Well, I’m not a professional translator but it sounds really good!
The only comment I would have is about the use of “remuer”, which sounds (to me) like moving around or back-and-forth (e.g. “remuer la tête”). I have no idea how to write it better without altering the structure, though. (Maybe just “bouger”? )
I understand that it was just for yourself though, so feel free to ignore me.
As someone who’s partial to the series (I don’t hate it, I don’t really love it, but I respect and appreciate it), my opinion is that once the real plot kicks in, things start making more sense. Can’t speak for the writing or whatever’s happening, but note that what we’ve read till now is not a lot. I agree with everything that has been said, but I’ll wait to read the whole book before forming my honest opinion!
Yeah, the plot does pick up - keep in mind, we’re five weeks in (or six, really) and we’re still only just meeting all the main characters. I mean, ideally we’d be reading a whole chapter a week at least so we don’t lose the flow, but if any of us tried to read at that pace, we’d probably explode. (Also, I find some of the later books a whole heap of fun.)
I slightly feel we’ve bitten off more than we can chew.
At least I won’t be caught off guard, then. I’ll probably make an exception to my usual careful reading and just speed through, though…

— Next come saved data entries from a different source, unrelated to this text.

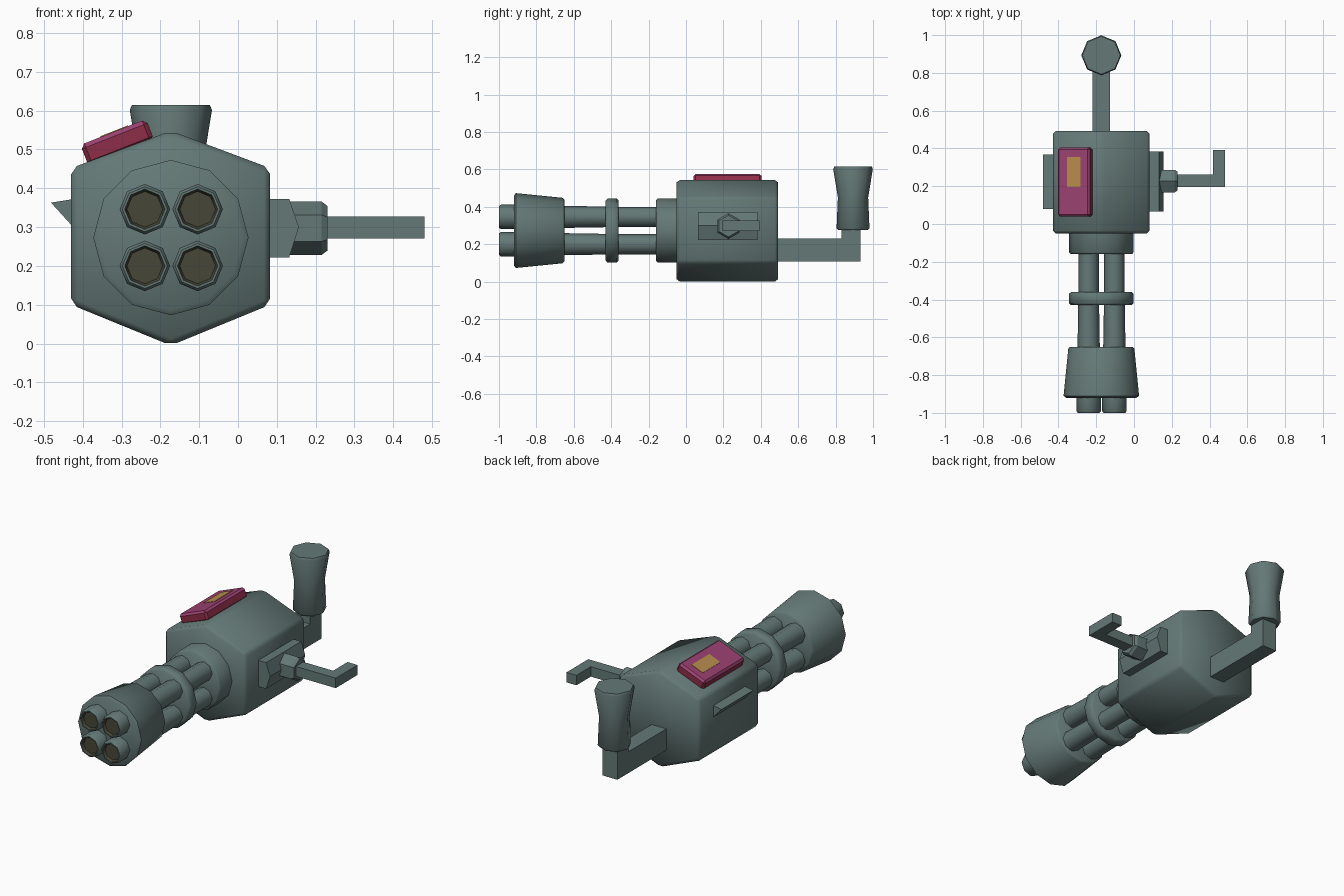
import bpy, bmesh, math
from mathutils import Vector, Matrix

if "Cube" in bpy.data.objects:
    bpy.data.objects.remove(bpy.data.objects["Cube"])


def material(name, r, g, b):
    m = bpy.data.materials.new(name)
    m.diffuse_color = (r, g, b, 1)
    m.use_nodes = True
    m.node_tree.nodes["Principled BSDF"].inputs["Base Color"].default_value = m.diffuse_color
    return m


METAL = material("gunmetal", 0.127, 0.190, 0.181)
BORE = material("dark_olive", 0.061, 0.061, 0.038)
CRIMSON = material("crimson", 0.270, 0.027, 0.065)
MAGENTA = material("magenta", 0.328, 0.054, 0.165)
YELLOW = material("yellow", 0.485, 0.262, 0.075)

CX, CZ = -0.173, 0.273   # axis of the gun


def finish(name, bm, mats, bevel=0, smooth=None):
    if bevel:
        bmesh.ops.bevel(bm, geom=bm.edges[:], offset=bevel, segments=1,
                        affect='EDGES', profile=0.5)
    bmesh.ops.recalc_face_normals(bm, faces=bm.faces[:])
    me = bpy.data.meshes.new(name)
    bm.to_mesh(me)
    bm.free()
    ob = bpy.data.objects.new(name, me)
    bpy.context.collection.objects.link(ob)
    for m in mats:
        me.materials.append(m)
    if smooth:
        bpy.ops.object.select_all(action='DESELECT')
        ob.select_set(True)
        bpy.context.view_layer.objects.active = ob
        bpy.ops.object.shade_smooth_by_angle(angle=math.radians(smooth))
    return ob


def lathe(name, axis, centre, profile, n, start=0, dark_from=None, smooth=50):
    """Closed solid from (position, radius) pairs along a main axis."""
    bm = bmesh.new()
    u, v = [i for i in range(3) if i != axis]
    rings = []
    for t, r in profile:
        ring = []
        for k in range(n):
            a = math.radians(start) + math.tau * k / n
            p = [0, 0, 0]
            p[axis] = t
            p[u] = centre[0] + r * math.cos(a)
            p[v] = centre[1] + r * math.sin(a)
            ring.append(bm.verts.new(p))
        rings.append(ring)
    for i in range(len(rings) - 1):
        for k in range(n):
            j = (k + 1) % n
            f = bm.faces.new((rings[i][k], rings[i][j], rings[i + 1][j], rings[i + 1][k]))
            f.material_index = int(dark_from is not None and i >= dark_from)
    bm.faces.new(rings[0])
    bm.faces.new(rings[-1]).material_index = int(dark_from is not None)
    return finish(name, bm, [METAL, BORE], smooth=smooth)


def prism(name, pts, axis, lo, hi, bevel=0, smooth=None):
    """Extrude a 2D outline along a main axis."""
    bm = bmesh.new()
    ends = []
    for t in (lo, hi):
        ring = []
        for a, b in pts:
            p = [a, b]
            p.insert(axis, t)
            ring.append(bm.verts.new(p))
        ends.append(ring)
        bm.faces.new(ring)
    for k in range(len(pts)):
        j = (k + 1) % len(pts)
        bm.faces.new((ends[0][k], ends[0][j], ends[1][j], ends[1][k]))
    return finish(name, bm, [METAL], bevel, smooth)


# hexagonal body
prism("body", [(CX, 0.548), (0.083, 0.452), (0.083, 0.1), (CX, -0.005),
               (-0.43, 0.1), (-0.43, 0.452)], 1, -0.05, 0.492, 0.016, 50)

# four barrels with dark recessed bores
for i, x in enumerate((-0.24, -0.104)):
    for j, z in enumerate((0.2, 0.346)):
        lathe(f"barrel_{i * 2 + j + 1}", 1, (x, z),
              [(-0.1, 0.054), (-0.36, 0.054), (-0.65, 0.059), (-0.9, 0.065),
               (-0.99, 0.065), (-1.0, 0.058), (-1.0, 0.052), (-0.985, 0.046)],
              8, dark_from=6)

# muzzle shroud, barrel clamp and base collar
lathe("muzzle_shroud", 1, (CX, CZ), [(-0.65, 0.165), (-0.66, 0.175), (-0.91, 0.2),
                                     (-0.92, 0.186)], 12)
lathe("barrel_clamp", 1, (CX, CZ), [(-0.43, 0.16), (-0.42, 0.171), (-0.37, 0.171),
                                    (-0.36, 0.16)], 12)
lathe("base_collar", 1, (CX, CZ), [(-0.16, 0.162), (-0.15, 0.171), (-0.03, 0.171)], 12)

# rear arm and upright grip
prism("rear_arm", [(0.47, 0.108), (0.934, 0.108), (0.934, 0.29), (0.832, 0.29),
                   (0.832, 0.23), (0.47, 0.23)], 0, -0.22, -0.127)
lathe("rear_grip", 2, (CX, 0.893), [(0.275, 0.079), (0.285, 0.088), (0.45, 0.081),
                                    (0.602, 0.106), (0.615, 0.1)], 8)

# left ridge and right crank mount
prism("left_ridge", [(-0.482, 0.363), (-0.42, 0.373), (-0.42, 0.295)], 1, 0.08, 0.367)
prism("crank_mount", [(0.07, 0.372), (0.132, 0.372), (0.157, 0.3), (0.132, 0.222),
                      (0.07, 0.222)], 1, 0.065, 0.383)

# crank hub and bent handle
lathe("crank_hub", 0, (0.227, 0.297), [(0.11, 0.069), (0.215, 0.069), (0.23, 0.058)],
      6, start=30, smooth=None)
prism("crank_handle", [(0.2, 0.195), (0.481, 0.195), (0.481, 0.392), (0.418, 0.392),
                       (0.418, 0.262), (0.2, 0.262)], 2, 0.27, 0.327)

# tilted plate on the upper left slope: magenta top, crimson sides
tilt = Matrix.Rotation(math.radians(-21.5), 4, 'Y')
up = tilt @ Vector((0, 0, 1))
place = Matrix.Translation((-0.311, 0.222, 0.518)) @ tilt
bm = bmesh.new()
bmesh.ops.create_cube(bm, size=1, matrix=place @ Matrix.Diagonal((0.182, 0.365, 0.058, 1)))
plate = finish("top_plate", bm, [CRIMSON, MAGENTA], 0.011)
for p in plate.data.polygons:
    p.material_index = int(p.normal.dot(up) > 0.65)

# yellow label
bm = bmesh.new()
bmesh.ops.create_cube(bm, size=1, matrix=place @ Matrix.Translation((0.003, 0.053, 0.029))
                      @ Matrix.Diagonal((0.076, 0.16, 0.004, 1)))
finish("plate_label", bm, [YELLOW])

I really hope so, too. It’s true that it is only the beginning, but at the same time, it’s not just “incidentally bad”; all these shenanigans seem pretty deliberate on the part of the author, as you’ve remarked yourself. Oh well, we’ll see.
Funnily enough, in places where I’d “conventionally” expect a descriptive insert, there were none. E.g., When Asahina was crying, I fully expected some trite description of how her hair was messed up or her eyes were red, and yet/all the more she seemed pretty… but there was none. It’s not a bad thing in itself, though.

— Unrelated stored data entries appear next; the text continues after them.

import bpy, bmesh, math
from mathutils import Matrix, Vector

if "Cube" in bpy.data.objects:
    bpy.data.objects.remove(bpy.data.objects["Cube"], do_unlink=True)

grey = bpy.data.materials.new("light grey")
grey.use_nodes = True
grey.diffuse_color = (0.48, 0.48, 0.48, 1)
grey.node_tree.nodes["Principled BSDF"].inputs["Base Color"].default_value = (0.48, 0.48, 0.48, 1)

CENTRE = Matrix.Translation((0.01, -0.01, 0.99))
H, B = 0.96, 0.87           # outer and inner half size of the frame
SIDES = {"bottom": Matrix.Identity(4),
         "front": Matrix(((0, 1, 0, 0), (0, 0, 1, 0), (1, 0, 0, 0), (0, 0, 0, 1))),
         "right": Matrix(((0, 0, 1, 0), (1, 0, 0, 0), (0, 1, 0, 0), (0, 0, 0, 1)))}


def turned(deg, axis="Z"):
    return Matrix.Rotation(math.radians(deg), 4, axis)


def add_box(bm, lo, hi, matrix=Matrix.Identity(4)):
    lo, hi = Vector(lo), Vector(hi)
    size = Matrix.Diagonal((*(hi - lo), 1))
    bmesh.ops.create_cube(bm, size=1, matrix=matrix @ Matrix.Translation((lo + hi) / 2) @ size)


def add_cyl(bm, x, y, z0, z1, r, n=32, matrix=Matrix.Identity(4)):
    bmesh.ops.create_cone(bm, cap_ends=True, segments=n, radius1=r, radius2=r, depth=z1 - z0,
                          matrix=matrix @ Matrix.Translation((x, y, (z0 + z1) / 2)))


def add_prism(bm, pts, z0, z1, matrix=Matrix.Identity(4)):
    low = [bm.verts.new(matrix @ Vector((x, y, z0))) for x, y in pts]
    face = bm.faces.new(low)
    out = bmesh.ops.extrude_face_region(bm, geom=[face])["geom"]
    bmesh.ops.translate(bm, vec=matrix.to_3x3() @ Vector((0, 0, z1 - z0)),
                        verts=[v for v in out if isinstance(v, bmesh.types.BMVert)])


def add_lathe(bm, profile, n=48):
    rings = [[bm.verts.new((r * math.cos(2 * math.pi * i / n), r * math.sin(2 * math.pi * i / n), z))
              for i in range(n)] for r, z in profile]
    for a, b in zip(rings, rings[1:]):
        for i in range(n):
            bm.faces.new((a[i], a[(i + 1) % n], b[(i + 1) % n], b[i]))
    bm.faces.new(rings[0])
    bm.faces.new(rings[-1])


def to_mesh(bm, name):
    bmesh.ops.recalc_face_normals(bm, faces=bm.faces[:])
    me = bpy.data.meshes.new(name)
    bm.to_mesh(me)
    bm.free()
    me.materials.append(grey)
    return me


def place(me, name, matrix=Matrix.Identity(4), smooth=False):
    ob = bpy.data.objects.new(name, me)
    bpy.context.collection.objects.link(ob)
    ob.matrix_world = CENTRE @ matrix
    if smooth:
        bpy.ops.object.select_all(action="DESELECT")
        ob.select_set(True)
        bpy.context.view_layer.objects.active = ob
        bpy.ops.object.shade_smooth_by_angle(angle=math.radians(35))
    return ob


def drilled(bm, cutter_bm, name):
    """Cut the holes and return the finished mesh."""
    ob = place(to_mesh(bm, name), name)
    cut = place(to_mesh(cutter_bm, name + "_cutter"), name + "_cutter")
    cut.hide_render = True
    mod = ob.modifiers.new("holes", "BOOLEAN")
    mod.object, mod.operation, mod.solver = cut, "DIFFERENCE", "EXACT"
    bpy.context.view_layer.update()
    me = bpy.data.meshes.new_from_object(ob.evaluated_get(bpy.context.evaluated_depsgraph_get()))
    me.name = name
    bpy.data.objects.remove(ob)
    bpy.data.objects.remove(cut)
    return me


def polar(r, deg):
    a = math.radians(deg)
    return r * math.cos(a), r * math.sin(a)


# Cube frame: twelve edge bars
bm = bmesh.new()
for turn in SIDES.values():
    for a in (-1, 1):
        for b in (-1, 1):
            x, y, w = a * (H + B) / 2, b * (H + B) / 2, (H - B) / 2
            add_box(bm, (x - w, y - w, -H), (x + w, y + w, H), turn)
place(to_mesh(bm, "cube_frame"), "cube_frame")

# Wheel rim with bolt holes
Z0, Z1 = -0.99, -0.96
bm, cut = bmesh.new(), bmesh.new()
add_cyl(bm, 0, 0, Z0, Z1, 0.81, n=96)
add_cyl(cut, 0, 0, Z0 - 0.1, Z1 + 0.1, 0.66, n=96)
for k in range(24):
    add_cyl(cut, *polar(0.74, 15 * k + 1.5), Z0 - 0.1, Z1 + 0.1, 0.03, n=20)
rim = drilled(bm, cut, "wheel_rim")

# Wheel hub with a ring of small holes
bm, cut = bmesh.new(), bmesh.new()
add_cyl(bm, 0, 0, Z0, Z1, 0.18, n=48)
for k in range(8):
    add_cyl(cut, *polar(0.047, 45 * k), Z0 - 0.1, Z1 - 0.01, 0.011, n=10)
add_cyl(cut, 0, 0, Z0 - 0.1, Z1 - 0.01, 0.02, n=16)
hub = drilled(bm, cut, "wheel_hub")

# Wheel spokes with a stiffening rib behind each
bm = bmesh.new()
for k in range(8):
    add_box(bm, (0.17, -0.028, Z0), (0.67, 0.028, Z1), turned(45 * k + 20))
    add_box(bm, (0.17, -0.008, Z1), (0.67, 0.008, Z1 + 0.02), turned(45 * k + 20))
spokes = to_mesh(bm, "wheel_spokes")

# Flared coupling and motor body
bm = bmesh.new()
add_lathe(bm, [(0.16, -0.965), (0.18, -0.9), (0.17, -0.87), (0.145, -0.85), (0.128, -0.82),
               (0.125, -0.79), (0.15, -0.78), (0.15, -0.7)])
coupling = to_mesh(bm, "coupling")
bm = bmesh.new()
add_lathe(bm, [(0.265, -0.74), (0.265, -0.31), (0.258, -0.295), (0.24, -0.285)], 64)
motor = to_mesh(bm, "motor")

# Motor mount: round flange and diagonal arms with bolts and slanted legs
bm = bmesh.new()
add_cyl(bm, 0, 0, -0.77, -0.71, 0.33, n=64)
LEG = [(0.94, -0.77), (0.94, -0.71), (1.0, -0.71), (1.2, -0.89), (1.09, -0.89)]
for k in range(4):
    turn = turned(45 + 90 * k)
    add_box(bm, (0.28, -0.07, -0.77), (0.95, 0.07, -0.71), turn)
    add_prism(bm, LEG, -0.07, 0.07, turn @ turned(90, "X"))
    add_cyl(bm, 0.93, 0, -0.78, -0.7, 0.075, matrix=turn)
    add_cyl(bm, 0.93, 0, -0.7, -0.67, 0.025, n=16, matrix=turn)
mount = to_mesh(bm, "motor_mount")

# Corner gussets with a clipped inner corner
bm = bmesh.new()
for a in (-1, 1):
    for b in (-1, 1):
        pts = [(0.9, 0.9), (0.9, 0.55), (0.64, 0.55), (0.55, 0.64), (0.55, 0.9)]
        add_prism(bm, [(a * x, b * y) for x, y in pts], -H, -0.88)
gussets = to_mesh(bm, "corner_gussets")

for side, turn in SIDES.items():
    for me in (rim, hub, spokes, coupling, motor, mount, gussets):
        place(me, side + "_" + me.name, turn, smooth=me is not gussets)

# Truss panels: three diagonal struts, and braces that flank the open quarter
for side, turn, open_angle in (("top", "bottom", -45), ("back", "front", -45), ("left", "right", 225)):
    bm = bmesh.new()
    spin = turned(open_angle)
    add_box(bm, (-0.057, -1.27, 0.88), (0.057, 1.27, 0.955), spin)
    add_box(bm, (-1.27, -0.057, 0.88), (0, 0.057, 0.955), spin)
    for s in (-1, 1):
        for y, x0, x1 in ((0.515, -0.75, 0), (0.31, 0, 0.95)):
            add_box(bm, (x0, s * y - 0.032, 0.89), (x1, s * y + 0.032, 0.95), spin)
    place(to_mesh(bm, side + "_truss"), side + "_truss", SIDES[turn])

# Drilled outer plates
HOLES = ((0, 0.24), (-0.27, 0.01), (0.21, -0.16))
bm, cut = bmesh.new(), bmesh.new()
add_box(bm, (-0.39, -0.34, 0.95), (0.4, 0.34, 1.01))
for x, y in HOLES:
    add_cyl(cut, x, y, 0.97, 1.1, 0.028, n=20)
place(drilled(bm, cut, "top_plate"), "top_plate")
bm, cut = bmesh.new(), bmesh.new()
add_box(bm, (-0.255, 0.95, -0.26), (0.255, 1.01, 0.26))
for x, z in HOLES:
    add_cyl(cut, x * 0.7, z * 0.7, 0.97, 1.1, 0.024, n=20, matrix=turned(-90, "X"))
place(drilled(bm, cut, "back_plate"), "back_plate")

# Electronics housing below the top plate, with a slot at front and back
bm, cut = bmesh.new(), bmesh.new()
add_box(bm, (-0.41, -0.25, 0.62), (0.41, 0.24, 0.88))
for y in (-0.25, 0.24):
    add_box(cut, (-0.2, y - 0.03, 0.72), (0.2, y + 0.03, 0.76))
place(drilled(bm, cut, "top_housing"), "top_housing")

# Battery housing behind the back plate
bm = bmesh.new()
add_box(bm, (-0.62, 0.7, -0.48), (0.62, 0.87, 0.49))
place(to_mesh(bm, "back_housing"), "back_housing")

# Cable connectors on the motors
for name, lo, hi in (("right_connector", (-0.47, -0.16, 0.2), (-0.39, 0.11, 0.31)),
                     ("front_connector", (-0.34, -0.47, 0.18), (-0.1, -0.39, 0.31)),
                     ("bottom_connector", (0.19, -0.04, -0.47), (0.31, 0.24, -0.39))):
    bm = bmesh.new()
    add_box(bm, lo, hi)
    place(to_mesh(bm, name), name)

I agree with you. Also, the structure at this point is a bit interesting. To contribute something more positive to the thread, let’s talk a bit about translation!
More translation digressions (in English, don't worry, folks)

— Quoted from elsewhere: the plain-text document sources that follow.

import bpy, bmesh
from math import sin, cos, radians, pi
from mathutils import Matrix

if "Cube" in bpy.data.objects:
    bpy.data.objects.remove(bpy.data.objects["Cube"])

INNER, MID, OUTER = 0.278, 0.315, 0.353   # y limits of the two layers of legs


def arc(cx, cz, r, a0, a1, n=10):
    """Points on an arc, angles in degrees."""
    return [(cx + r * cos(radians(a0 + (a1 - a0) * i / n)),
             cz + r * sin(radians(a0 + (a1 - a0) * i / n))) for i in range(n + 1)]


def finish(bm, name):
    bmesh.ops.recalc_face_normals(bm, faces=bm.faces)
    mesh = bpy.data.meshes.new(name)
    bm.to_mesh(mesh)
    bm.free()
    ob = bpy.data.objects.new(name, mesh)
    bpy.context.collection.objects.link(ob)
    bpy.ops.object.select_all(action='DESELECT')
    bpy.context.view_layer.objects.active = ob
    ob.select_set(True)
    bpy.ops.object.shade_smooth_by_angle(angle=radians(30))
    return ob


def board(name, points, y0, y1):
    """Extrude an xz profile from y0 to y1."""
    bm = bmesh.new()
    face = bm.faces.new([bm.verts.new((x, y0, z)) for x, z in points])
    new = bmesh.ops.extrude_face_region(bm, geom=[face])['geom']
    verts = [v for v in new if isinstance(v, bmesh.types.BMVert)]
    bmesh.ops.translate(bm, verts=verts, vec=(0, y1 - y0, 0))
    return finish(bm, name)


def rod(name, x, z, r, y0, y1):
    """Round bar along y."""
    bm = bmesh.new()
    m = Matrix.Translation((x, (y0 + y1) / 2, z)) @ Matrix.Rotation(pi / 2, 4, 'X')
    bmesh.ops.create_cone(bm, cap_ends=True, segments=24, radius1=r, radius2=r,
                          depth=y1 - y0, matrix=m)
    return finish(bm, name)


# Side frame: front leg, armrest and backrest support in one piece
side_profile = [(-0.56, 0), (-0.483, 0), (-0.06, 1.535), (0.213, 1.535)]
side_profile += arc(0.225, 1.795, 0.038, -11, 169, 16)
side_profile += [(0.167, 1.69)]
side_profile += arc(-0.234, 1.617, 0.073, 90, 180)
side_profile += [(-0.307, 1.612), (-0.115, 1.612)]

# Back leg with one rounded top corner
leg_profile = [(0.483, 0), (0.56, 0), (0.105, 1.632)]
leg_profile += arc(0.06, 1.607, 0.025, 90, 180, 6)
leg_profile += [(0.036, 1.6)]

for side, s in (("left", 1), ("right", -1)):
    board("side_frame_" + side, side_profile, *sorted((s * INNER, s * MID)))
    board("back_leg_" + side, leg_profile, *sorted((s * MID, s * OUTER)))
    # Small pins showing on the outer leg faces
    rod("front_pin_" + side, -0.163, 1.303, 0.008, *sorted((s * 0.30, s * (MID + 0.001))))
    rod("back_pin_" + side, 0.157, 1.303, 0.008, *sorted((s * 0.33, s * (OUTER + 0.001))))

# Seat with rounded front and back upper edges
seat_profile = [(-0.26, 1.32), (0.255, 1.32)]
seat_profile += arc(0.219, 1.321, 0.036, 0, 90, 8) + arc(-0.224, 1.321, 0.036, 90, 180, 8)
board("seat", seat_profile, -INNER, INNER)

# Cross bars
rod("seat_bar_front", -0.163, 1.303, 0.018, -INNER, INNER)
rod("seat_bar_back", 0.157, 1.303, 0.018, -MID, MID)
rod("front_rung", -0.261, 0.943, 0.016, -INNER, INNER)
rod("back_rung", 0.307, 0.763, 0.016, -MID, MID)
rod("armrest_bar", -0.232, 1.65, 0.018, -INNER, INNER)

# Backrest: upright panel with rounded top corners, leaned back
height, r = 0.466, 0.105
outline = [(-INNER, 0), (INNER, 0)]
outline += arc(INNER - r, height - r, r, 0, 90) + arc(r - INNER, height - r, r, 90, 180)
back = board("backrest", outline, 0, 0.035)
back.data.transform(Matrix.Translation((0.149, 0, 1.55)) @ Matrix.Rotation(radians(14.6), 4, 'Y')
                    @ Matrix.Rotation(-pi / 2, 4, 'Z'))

The way I constructed that paragraph (and the one before what I actually pasted above), the sentence should start with elle (she), but there are obviously other options. If we look back at the original:
It starts with Haruhi (こいつ), then contrasts with the narrator (俺は ‘but as for me’), then we follow his gaze starting with the table, up to the book, then stops at the reader. There comes a quick superficial description (still following the eyes of the narrator), which importantly ends with the girl as a sort of postposed theme (少女である), which then becomes and stays the topic of the next two sentences.
I feel there are (at least) two ways to translate that effectively. My solution was to keep a single theme (the girl) throughout the last three sentences, which emphasises flow. In Japanese, the topic stays the same, so it is not entirely incongruous. In this case, the last sentence needs to start with elle (she) instead of, say, le mouvement (the movement). Another view would be that the actual sentences start with これだけ and たまに, which we could translate with a pair of adverbials opposing the great extent of Haruhi’s actions with the very minimal behaviour of Nagato; that would also work IMHO and would emphasise contrast instead.
I also wanted to keep the parallel between the movement of the page vs the non-movement of the rest, but I think if we let go of that first, something like the following could work : « Elle saisissait parfois une page, qu’elle tournait du bout des doigts, mais du reste ne fit pas le moindre geste […] » We’d also abandon the restrictive ne/que (only), but the sense should already be apparent.
Not at all, thanks for reading. And I appreciate your feedback!
I was actually wondering about that. Reading quickly, you would get the full brunt of it all at once.
Pacing ourselves means that we have time to recover before the next “event” happens.
I do not know which one is easier to deal with.
Plus, the deadline pushes me forward, while, reading at my own pace, I would have probably put the book down until “later” (with later \rightarrow \infty)